Getting Approval For Granny Flats

Granny Flats

Approval for granny flats are booming, if compared to last year. This is the reason government has decided to ease the planning policies, allowing approval within 10 days.

But keep in mind that qualifying is not so easy. You need to meet a certain criteria to get the approval as a Complying Development status. So, people who don’t like going through the policy pages of approval, they can choose to read these major steps which are important points to make be eligible for the approval within 10 days.

Finding the answers before building a granny flat

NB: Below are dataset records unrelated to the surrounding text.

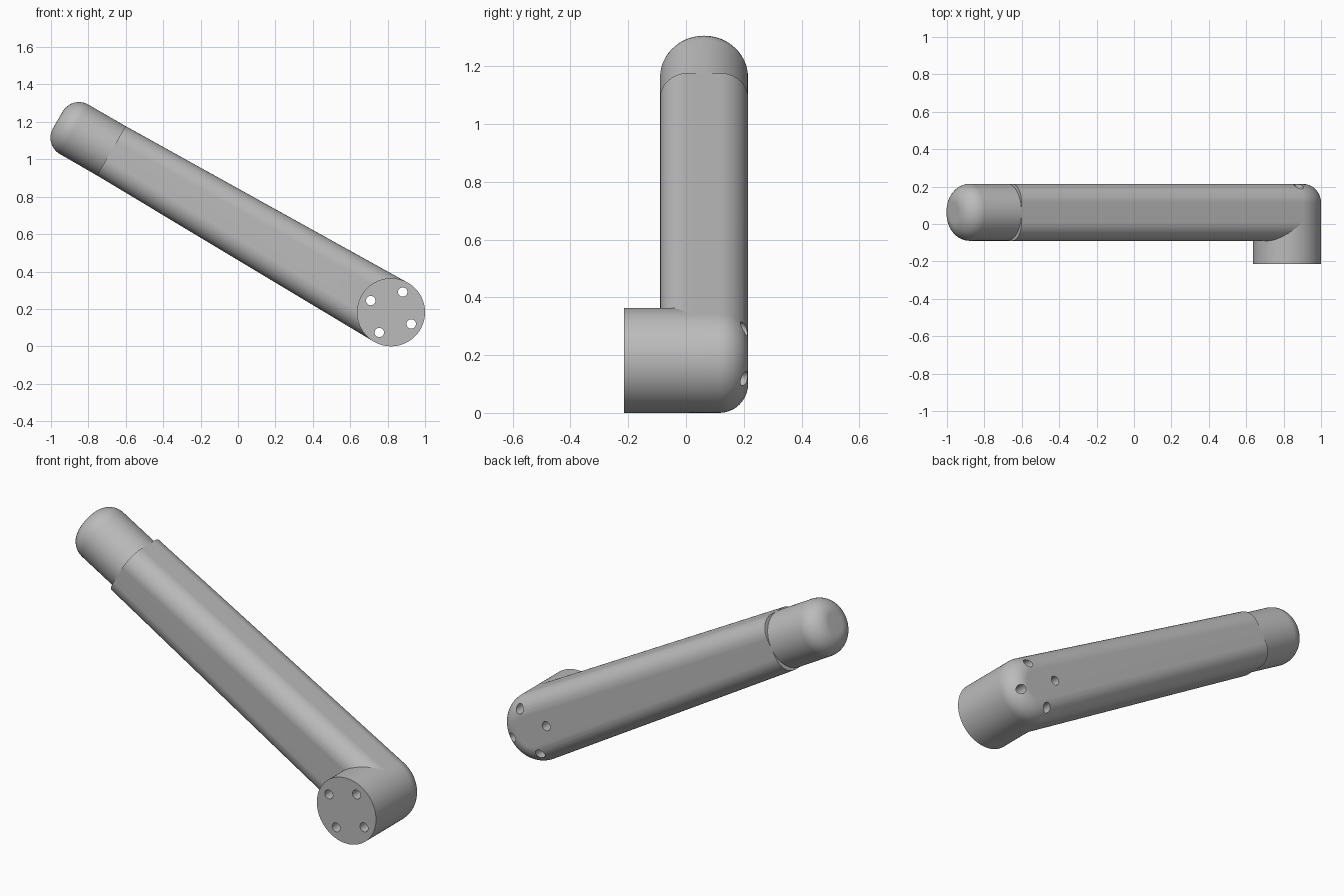
import bpy, bmesh
from math import sin, cos, pi, acos, radians
from mathutils import Matrix

if "Cube" in bpy.data.objects:
    bpy.data.objects.remove(bpy.data.objects["Cube"])

# Main sizes: local x runs along the arm from the joint centre, y is depth
JOINT_R, HALF, FILLET = 0.182, 0.1525, 0.1
ARM_END, TIP_END = 1.727, 2.057
FRONT, MID, BACK = -0.215, 0.0625, 0.215
PLACE = Matrix.Translation((0.818, 0, 0.182)) @ Matrix.Rotation(radians(210), 4, 'Y')
STEPS = 10

grey = bpy.data.materials.new("light_grey")
grey.use_nodes = True
grey.diffuse_color = (0.5, 0.5, 0.5, 1)
grey.node_tree.nodes["Principled BSDF"].inputs["Base Color"].default_value = (0.5, 0.5, 0.5, 1)


def add_loft(bm, rings):
    """Skin equal-length rings of points and cap both ends."""
    loops = [[bm.verts.new(p) for p in ring] for ring in rings]
    n = len(loops[0])
    for a, b in zip(loops, loops[1:]):
        for i in range(n):
            j = (i + 1) % n
            bm.faces.new((a[i], a[j], b[j], b[i]))
    bm.faces.new(loops[0][::-1])
    bm.faces.new(loops[-1])


def make_object(name, lofts):
    bm = bmesh.new()
    for rings in lofts:
        add_loft(bm, rings)
    bmesh.ops.recalc_face_normals(bm, faces=bm.faces)
    mesh = bpy.data.meshes.new(name)
    bm.to_mesh(mesh)
    bm.free()
    mesh.materials.append(grey)
    obj = bpy.data.objects.new(name, mesh)
    obj.matrix_world = PLACE
    bpy.context.collection.objects.link(obj)
    return obj


def y_circle(cx, cz, r, y, n):
    return [(cx + r * cos(2 * pi * i / n), y, cz + r * sin(2 * pi * i / n)) for i in range(n)]


def x_circle(x, r, n=96):
    return [(x, MID + r * cos(2 * pi * i / n), r * sin(2 * pi * i / n)) for i in range(n)]


def arm_outline(inset, y, n=64):
    """Tapered outline: round at the joint, straight across at the far end."""
    start = acos((JOINT_R - HALF) / ARM_END)
    r, h = JOINT_R - inset, HALF - inset
    angles = [start + (2 * pi - 2 * start) * i / n for i in range(n + 1)]
    arc = [(r * cos(a), y, r * sin(a)) for a in angles]
    return [(ARM_END, y, h)] + arc + [(ARM_END, y, -h)]


# Arm with rounded front and back edges
quarter = [pi / 2 * i / STEPS for i in range(STEPS + 1)]
depth = HALF - FILLET
layers = [(FILLET * (1 - cos(a)), depth + FILLET * sin(a)) for a in quarter]
rings = [arm_outline(o, MID - d) for o, d in reversed(layers)]
rings += [arm_outline(o, MID + d) for o, d in layers]
arm = make_object("arm", [rings])

# Round joint boss standing out at the front
boss = make_object("joint_boss", [[y_circle(0, 0, JOINT_R, y, 128) for y in (FRONT, MID - depth)]])

# Cylindrical tip with a rounded end
rings = [x_circle(ARM_END - 0.002, HALF)]
rings += [x_circle(TIP_END - FILLET + FILLET * sin(a), HALF - FILLET * (1 - cos(a))) for a in quarter]
tip = make_object("rounded_tip", [rings])

# Four bolt holes through the joint
holes = [[y_circle(0.125 * cos(k * pi / 2), 0.125 * sin(k * pi / 2), 0.025, y, 24)
          for y in (FRONT - 0.1, BACK + 0.1)] for k in range(4)]
cutter = make_object("bolt_hole_cutter", holes)
cutter.hide_render = True
bpy.context.view_layer.update()

for obj in (arm, boss, tip):
    bpy.ops.object.select_all(action='DESELECT')
    obj.select_set(True)
    bpy.context.view_layer.objects.active = obj
    if obj is not tip:
        drill = obj.modifiers.new("bolt_holes", 'BOOLEAN')
        drill.operation, drill.solver, drill.object = 'DIFFERENCE', 'EXACT', cutter
        bpy.ops.object.modifier_apply(modifier=drill.name)
    bpy.ops.object.shade_smooth_by_angle(angle=radians(30))
    weighted = obj.modifiers.new("flat_face_normals", 'WEIGHTED_NORMAL')
    weighted.keep_sharp = True

bpy.data.objects.remove(cutter)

Certification – can you build a granny flat? Are you eligible to get CDC 10 day fast tracked approval or a slow certification of 3 month DA approval?
Sewer diagram – is there any requirement for sewer encasement?
Land establishment – is there any advantage or restriction on the site which bars you from constructing a building?

These 3 key prior planning questions can provide you with all the answers that every builder uses before quoting a site. Make sure that you hire a certification team who certifies your granny flat project using an energy star rating assessment.

Which type of granny flat are you building?

Granny flats are grouped into three classes:

Before we move into the classes, let’s see what the law says.
Under the new law of approval any extension that forms a self-contained unit is a granny flat.

Conversion – An existing structure which is getting internal changes like new entrances to create a self-contained dwelling, falls into the category of conversion.

Extension – As the name suggests, an existing structure which is extended to create new space to form a self-contained dwelling.

Detached Granny Flat – This the classic granny flat situation. If you’re building a new structure separate from the existing house, it falls in the category of detached granny flat.

You will be getting an approval only if your building matches with the above three categories.

Also, be sure that projects like garden sheds, fences, barbeques, and pergolas don’t need any planning approval.

Reviewing 149 Certification

You must have received a 149 planning certificate when you bought your house. If not, you can get one from your council. You can also get the sewer diagram if you want. This will provide a good information on the development potency of a land including the applied constructional restrictions.

Before you do something, always make sure that your lot is zoned residential (Zone R1, R2, R3 or R4 or something equivalent).

If you are really eager to build a granny flat, contact energy star rating assessors to help with the building plans.